Task description: Nothing but the lines from the top of the records through the line with "m.use_nodes = True" should be returned, exactly, and without pictures.

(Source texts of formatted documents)

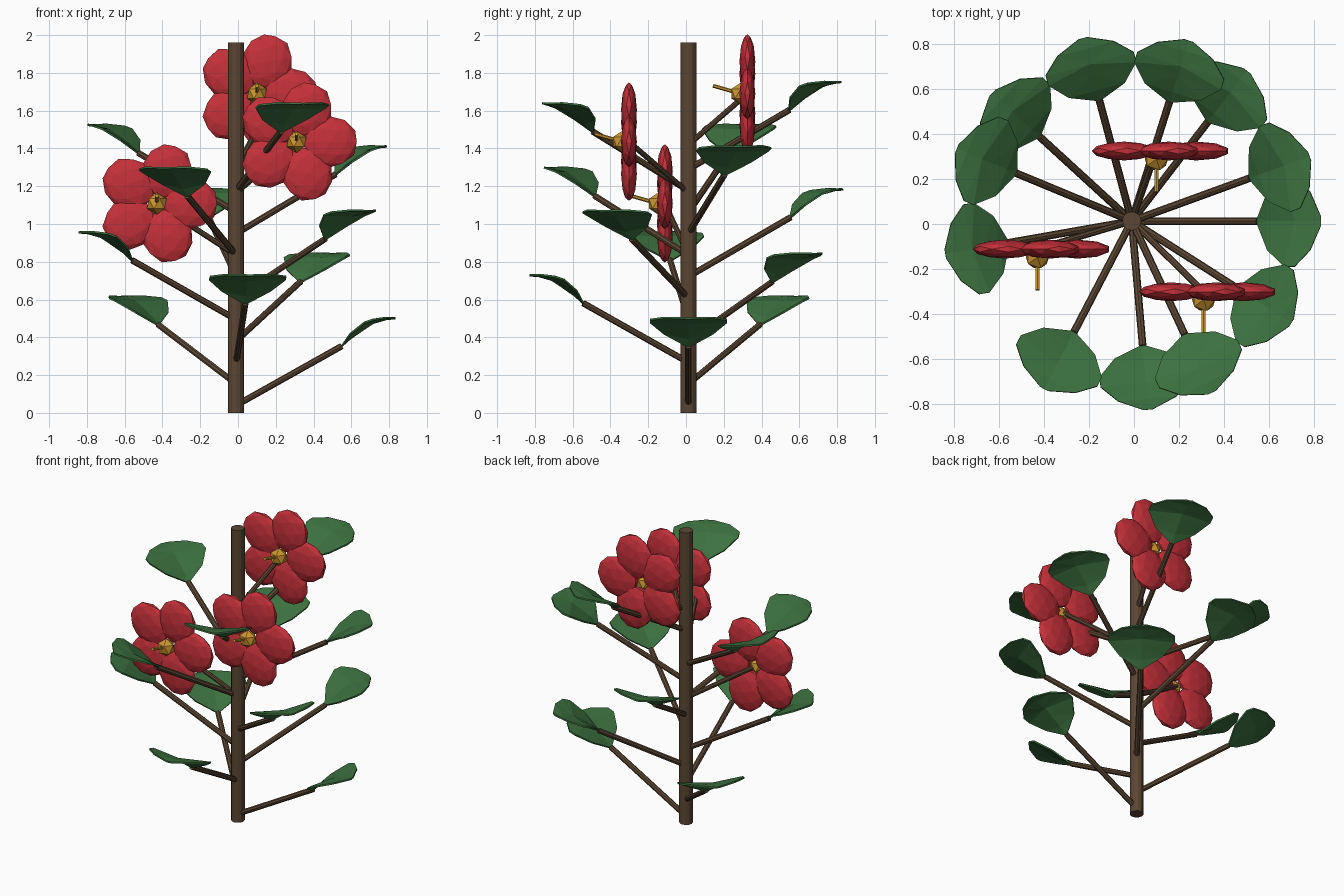
import bpy, bmesh, math
from mathutils import Matrix, Vector

if "Cube" in bpy.data.objects:
    bpy.data.objects.remove(bpy.data.objects["Cube"])


def material(name, rgb):
    m = bpy.data.materials.new(name)
    m.diffuse_color = (*rgb, 1)
    m.use_nodes = True
    m.node_tree.nodes["Principled BSDF"].inputs["Base Color"].default_value = m.diffuse_color
    return m


BARK = material("bark brown", (0.105, 0.062, 0.033))
GREEN = material("leaf green", (0.045, 0.165, 0.05))
RED = material("petal red", (0.56, 0.03, 0.042))
GOLD = material("pollen gold", (0.62, 0.31, 0.03))


def finish(bm, name, mat):
    me = bpy.data.meshes.new(name)
    bm.to_mesh(me)
    bm.free()
    me.materials.append(mat)
    ob = bpy.data.objects.new(name, me)
    bpy.context.collection.objects.link(ob)
    return ob


def rod(name, a, b, radius, sides, mat):
    a, b = Vector(a), Vector(b)
    d = b - a
    mtx = Matrix.Translation((a + b) / 2) @ d.to_track_quat('Z', 'Y').to_matrix().to_4x4()
    bm = bmesh.new()
    bmesh.ops.create_cone(bm, cap_ends=True, segments=sides, radius1=radius,
                          radius2=radius, depth=d.length, matrix=mtx)
    return finish(bm, name, mat)


def ball(name, mtx, subdivisions, mat):
    bm = bmesh.new()
    bmesh.ops.create_icosphere(bm, subdivisions=subdivisions, radius=1, matrix=mtx)
    return finish(bm, name, mat)


# Leaf stations: distance outwards, half width, midrib height, edge height
LEAF = [(0, 0.012, 0, 0), (0.045, 0.13, 0.04, 0.065), (0.12, 0.203, 0.092, 0.125),
        (0.165, 0.203, 0.122, 0.14), (0.235, 0.13, 0.142, 0.15), (0.283, 0.02, 0.146, 0.148)]


def leaf(name, pos, angle):
    bm = bmesh.new()
    rows = [[bm.verts.new(p) for p in ((x, -w, e), (x, 0, m), (x, w, e))]
            for x, w, m, e in LEAF]
    for r0, r1 in zip(rows, rows[1:]):
        for j in range(2):
            bm.faces.new((r0[j], r1[j], r1[j + 1], r0[j + 1]))
    bmesh.ops.triangulate(bm, faces=bm.faces[:])
    ob = finish(bm, name, GREEN)
    ob.matrix_world = Matrix.Translation(pos) @ Matrix.Rotation(angle, 4, 'Z')
    thick = ob.modifiers.new("thickness", 'SOLIDIFY')
    thick.thickness = 0.01
    thick.offset = 0


# Trunk
CX, CY = -0.01, 0.013
rod("trunk", (CX, CY, 0), (CX, CY, 1.96), 0.042, 12, BARK)

# Twelve branches spiralling up by the golden angle, each with one leaf
for i in range(12):
    a = math.radians(137.5 * i)
    z = 0.04 + 0.1136 * i
    end = Vector((CX + 0.56 * math.cos(a), CY + 0.56 * math.sin(a), z + 0.314))
    rod(f"branch_{i}", (CX, CY, z), end, 0.017, 8, BARK)
    leaf(f"leaf_{i}", end, a)

# Three flowers facing the front: centre and height where the stem leaves the trunk
FLOWERS = [((0.10, 0.325, 1.69), 1.42), ((0.31, -0.302, 1.435), 1.165),
           ((-0.43, -0.112, 1.108), 0.835)]
for n, (c, z0) in enumerate(FLOWERS):
    c = Vector(c)
    rod(f"flower_stem_{n}", (CX, CY, z0), c, 0.015, 8, BARK)
    for k in range(5):
        mtx = (Matrix.Translation(c) @ Matrix.Rotation(-math.radians(72 * k), 4, 'Y')
               @ Matrix.Translation((0.178, 0, 0))
               @ Matrix.Diagonal((0.148, 0.042, 0.135, 1)))
        ball(f"petal_{n}_{k}", mtx, 2, RED)
    heart = c + Vector((0, -0.035, 0))
    ball(f"flower_heart_{n}", Matrix.Translation(heart) @ Matrix.Scale(0.058, 4), 1, GOLD)
    rod(f"stamen_{n}", heart, c + Vector((0, -0.182, 0.042)), 0.01, 6, GOLD)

Exercise response:
import bpy, bmesh, math
from mathutils import Matrix, Vector

if "Cube" in bpy.data.objects:
    bpy.data.objects.remove(bpy.data.objects["Cube"])


def material(name, rgb):
    m = bpy.data.materials.new(name)
    m.diffuse_color = (*rgb, 1)
    m.use_nodes = True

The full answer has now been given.